The Emergence of the New Right: Election of 1980
Lesson Plan Reference
Grade Level 9-12
Difficulty Level 2 (Reinforcing / Developing)
Type of Assignment Individual or Group
In this activity, students will use a T-Chart storyboard to illustrate the candidates of both the Democratic and Republican parties in the 1980 Presidential Election. By highlighting each candidate, their positions, ideas, and ideologies, as well as the principles of their parties, students will be able to analyze and explain how and why each candidate fared the way they did. The ideas and ideologies, along with the principles of each candidate, will give insight to future actions taken by the eventual winner, Ronald Reagan.
1980 Presidential Election Candidates
|Ronald Reagan||Jimmy Carter|
|Political Ideology||Ronald Reagan ran as the Republican candidate in the 1980 Presidential election. He led an increasing conservative population dubbed the "New Right". Reagan and his supporters believed in smaller government influence, cutting federal programs and spending, and incorporating more Christian values into society. They wanted to reverse much of the emphasis on federal social support from previous decades.||Jimmy Carter entered the 1980 Presidential election as the Democratic incumbent. His popularity, however, waned under the midst of the Iranian hostage crisis and rising energy costs. Carter's democratic ideologies coincided with his belief in liberalism, social welfare, and his economic policy of "stagflation". In essence, due to Carter's poor decisions and lack of initiative, liberalism was seriously waning in popularity.|
|Domestic Policy||Ronald Reagan's domestic policy platform lay in protecting the United States at all costs. He pledged to build up military defenses as well as change the economy. Reagan wanted to return to more "traditional" economics, letting capitalism run itself. Furthermore, he wanted to reduce income taxes and reduce federal spending on welfare programs, leaving those decisions to the states.||Carter's domestic policy lay in deregulating control over industry and transportation. Furthermore, Carter made strides in attempting to solve the energy crisis, which proved to be a complex problem. It would come to hurt him, as energy prices skyrocketed and no solutions seemed to be in sight. In addition, Carter struggled to work with Congress, further hurting his domestic initiatives.|
|Foreign Policy||In regards to foreign policy, Reagan pledged to continue to protect the United States from Soviet influence, as the Cold War was still in full swing at the time of the 1980 election. Reagan pledged to protect the ideas and ideals of democracy and basic human freedoms, while also reducing Soviet influence. In addition, Reagan pledged to protect American interests in the Middle East and the Americas.||Carter had an even tougher time with his foreign policy initiatives. The Iranian hostage crisis dominated airwaves, and Carter seemed weak in his stance to bring the hostages home. He did, however, achieve success in his Camp David Accords between Israel and Egypt, as well as his initiatives on human rights.|

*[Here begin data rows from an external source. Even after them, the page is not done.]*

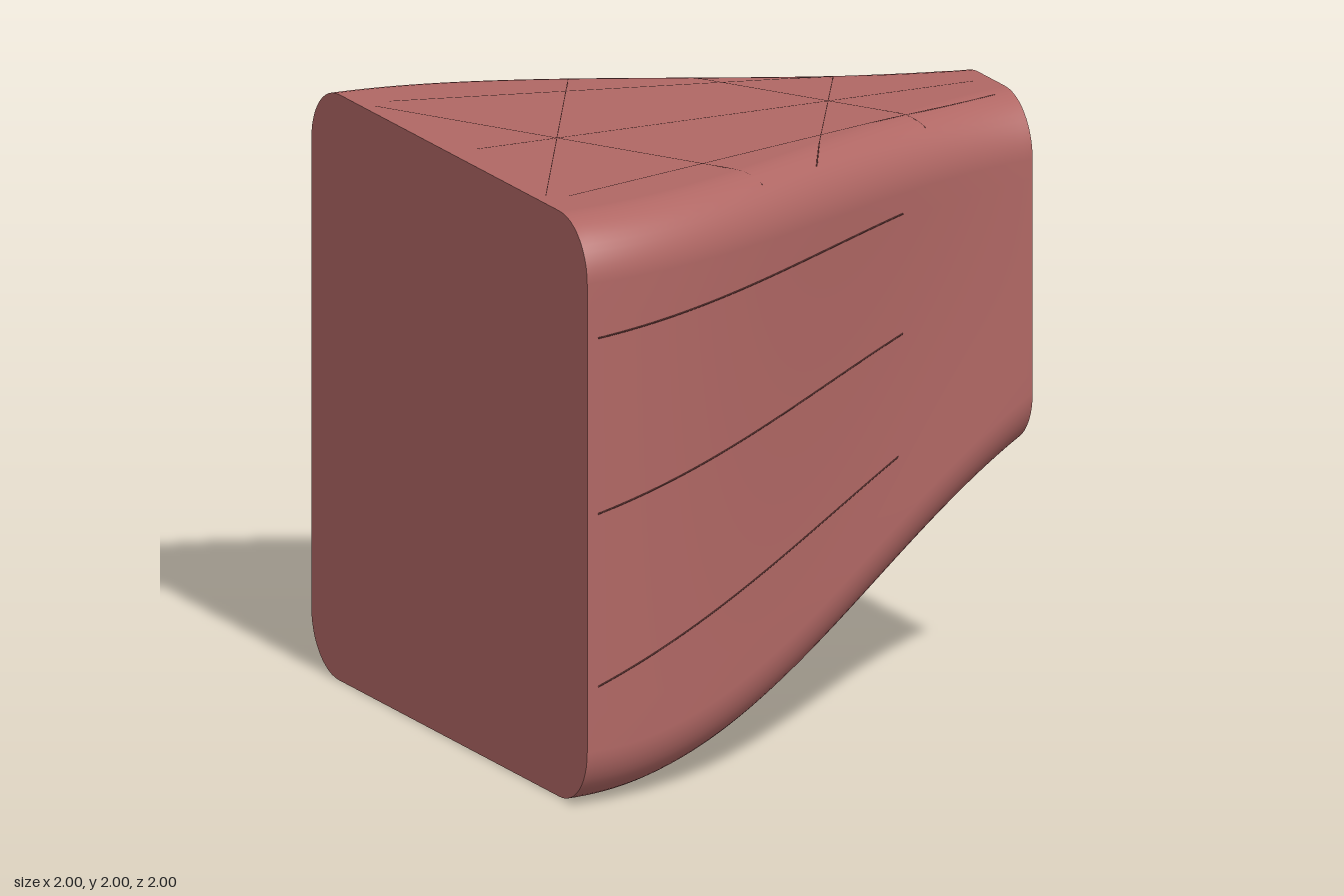
import * as THREE from 'three';

const R = 0.2; // corner radius of every cross-section
const hermite = (u, a, b, m1) =>
  a + (b - a) * u * u * (3 - 2 * u) + m1 * (u * u * u - u * u);

// Height of the underside along x
const bottomY = (x) => hermite((x + 1) / 2, 0, 0.8, 0.93);

// Half width along x; s runs from the top (0) to the underside (1)
const width = (x, s) =>
  hermite((x + 1) / 2, 1, 0.3, -(0.35 - 0.48 * s + 0.68 * s * s));

// Amount a rounded corner pulls in at distance d from the edge
const inset = (d) => (d >= R ? 0 : R - Math.sqrt(Math.max(0, R * R - (R - d) ** 2)));

const sideZ = (x, y) => {
  const b = bottomY(x);
  return width(x, (2 - y) / (2 - b)) - inset(Math.min(2 - y, y - b));
};
const topY = (x, z) => 2 - inset(width(x, 0) - Math.abs(z));
const underY = (x, z) => bottomY(x) + inset(width(x, 1) - Math.abs(z));

// One rounded cross-section, running from +z up over the top
function section(x) {
  const b = bottomY(x), half = [], corner = 12, flat = 12;
  for (let i = 0; i <= corner; i++) half.push(b + R * (1 - Math.cos((i / corner) * Math.PI / 2)));
  for (let i = 1; i < flat; i++) half.push(b + R + (2 - b - 2 * R) * i / flat);
  for (let i = 0; i <= corner; i++) half.push(2 - R + R * Math.sin((i / corner) * Math.PI / 2));
  const right = half.map((y) => [x, y, sideZ(x, y)]);
  const left = right.map(([px, y, z]) => [px, y, -z]).reverse();
  return [...right, ...left];
}

function buildSkin() {
  const pos = [], index = [], steps = 64;
  let n = 0;
  for (let i = 0; i <= steps; i++) {
    const ring = section(-1 + (2 * i) / steps);
    n = ring.length;
    pos.push(...ring.flat());
  }
  for (let i = 0; i < steps; i++) {
    for (let j = 0; j < n; j++) {
      const a = i * n + j, b = i * n + ((j + 1) % n);
      index.push(a, a + n, b + n, a, b + n, b);
    }
  }
  const g = new THREE.BufferGeometry();
  g.setAttribute('position', new THREE.Float32BufferAttribute(pos, 3));
  g.setIndex(index);
  g.computeVertexNormals();
  return g;
}

// Flat end closing the body at x = -1 or x = 1
function buildCap(x) {
  const ring = section(x), n = ring.length, index = [];
  const pos = [x, (2 + bottomY(x)) / 2, 0, ...ring.flat()];
  for (let j = 0; j < n; j++) {
    const a = j + 1, b = ((j + 1) % n) + 1;
    index.push(0, ...(x < 0 ? [a, b] : [b, a]));
  }
  const g = new THREE.BufferGeometry();
  g.setAttribute('position', new THREE.Float32BufferAttribute(pos, 3));
  g.setIndex(index);
  g.computeVertexNormals();
  return g;
}

export function createModel() {
  const group = new THREE.Group();
  const clay = new THREE.MeshStandardMaterial({ color: 0xb06764 });
  clay.name = 'dusty red';
  const dark = new THREE.MeshStandardMaterial({ color: 0x6b3c3a });
  dark.name = 'dark red';

  const add = (name, geometry, material) => {
    const mesh = new THREE.Mesh(geometry, material);
    mesh.name = name;
    group.add(mesh);
  };
  add('taperedBody', buildSkin(), clay);
  add('largeEnd', buildCap(-1), clay);
  add('smallEnd', buildCap(1), clay);

  // Hairline seam, straight in plan and draped onto the surface
  const seam = (name, [x0, v0], [x1, v1], drape) => {
    const pts = [];
    for (let i = 0; i <= 24; i++) {
      const t = i / 24;
      pts.push(drape(x0 + (x1 - x0) * t, v0 + (v1 - v0) * t));
    }
    add(name, new THREE.TubeGeometry(new THREE.CatmullRomCurve3(pts), 48, 0.003, 5), dark);
  };
  const onTop = (x, z) => new THREE.Vector3(x, topY(x, z) - 0.002, z);
  const onUnder = (x, z) => new THREE.Vector3(x, underY(x, z) + 0.001, z);

  for (const s of [1, -1]) {
    const onSide = (x, y) => new THREE.Vector3(x, y, s * (sideZ(x, y) - 0.001));
    seam('sideSeam', [-0.96, 1.61], [0.43, 1.73], onSide);
    seam('sideSeam', [-0.96, 1.01], [0.43, 1.32], onSide);
    seam('sideSeam', [-0.96, 0.42], [0.4, 0.91], onSide);
    seam('topLongSeam', [-0.89, s * 0.65], [0.93, s * 0.16], onTop);
    seam('topCrossSeam', [-0.96, s * 0.62], [-0.2, -s * 0.7], onTop);
    seam('topCrossSeam', [0.06, s * 0.58], [0.59, -s * 0.33], onTop);
    seam('undersideSeam', [-0.96, s * 0.62], [0.6, s * 0.25], onUnder);
  }
  seam('topCentreSeam', [-0.9, 0], [0.93, 0], onTop);
  seam('undersideCentreSeam', [-0.96, 0], [0.6, 0], onUnder);
  return group;
}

Have students create a grid storyboard to detail what principles and ideas define major terms like liberalism and conservatism. This will allow students to gain a better understanding of what exactly constitute the core ideas of each ideology and political position, and how these principles factored into the 1980 election.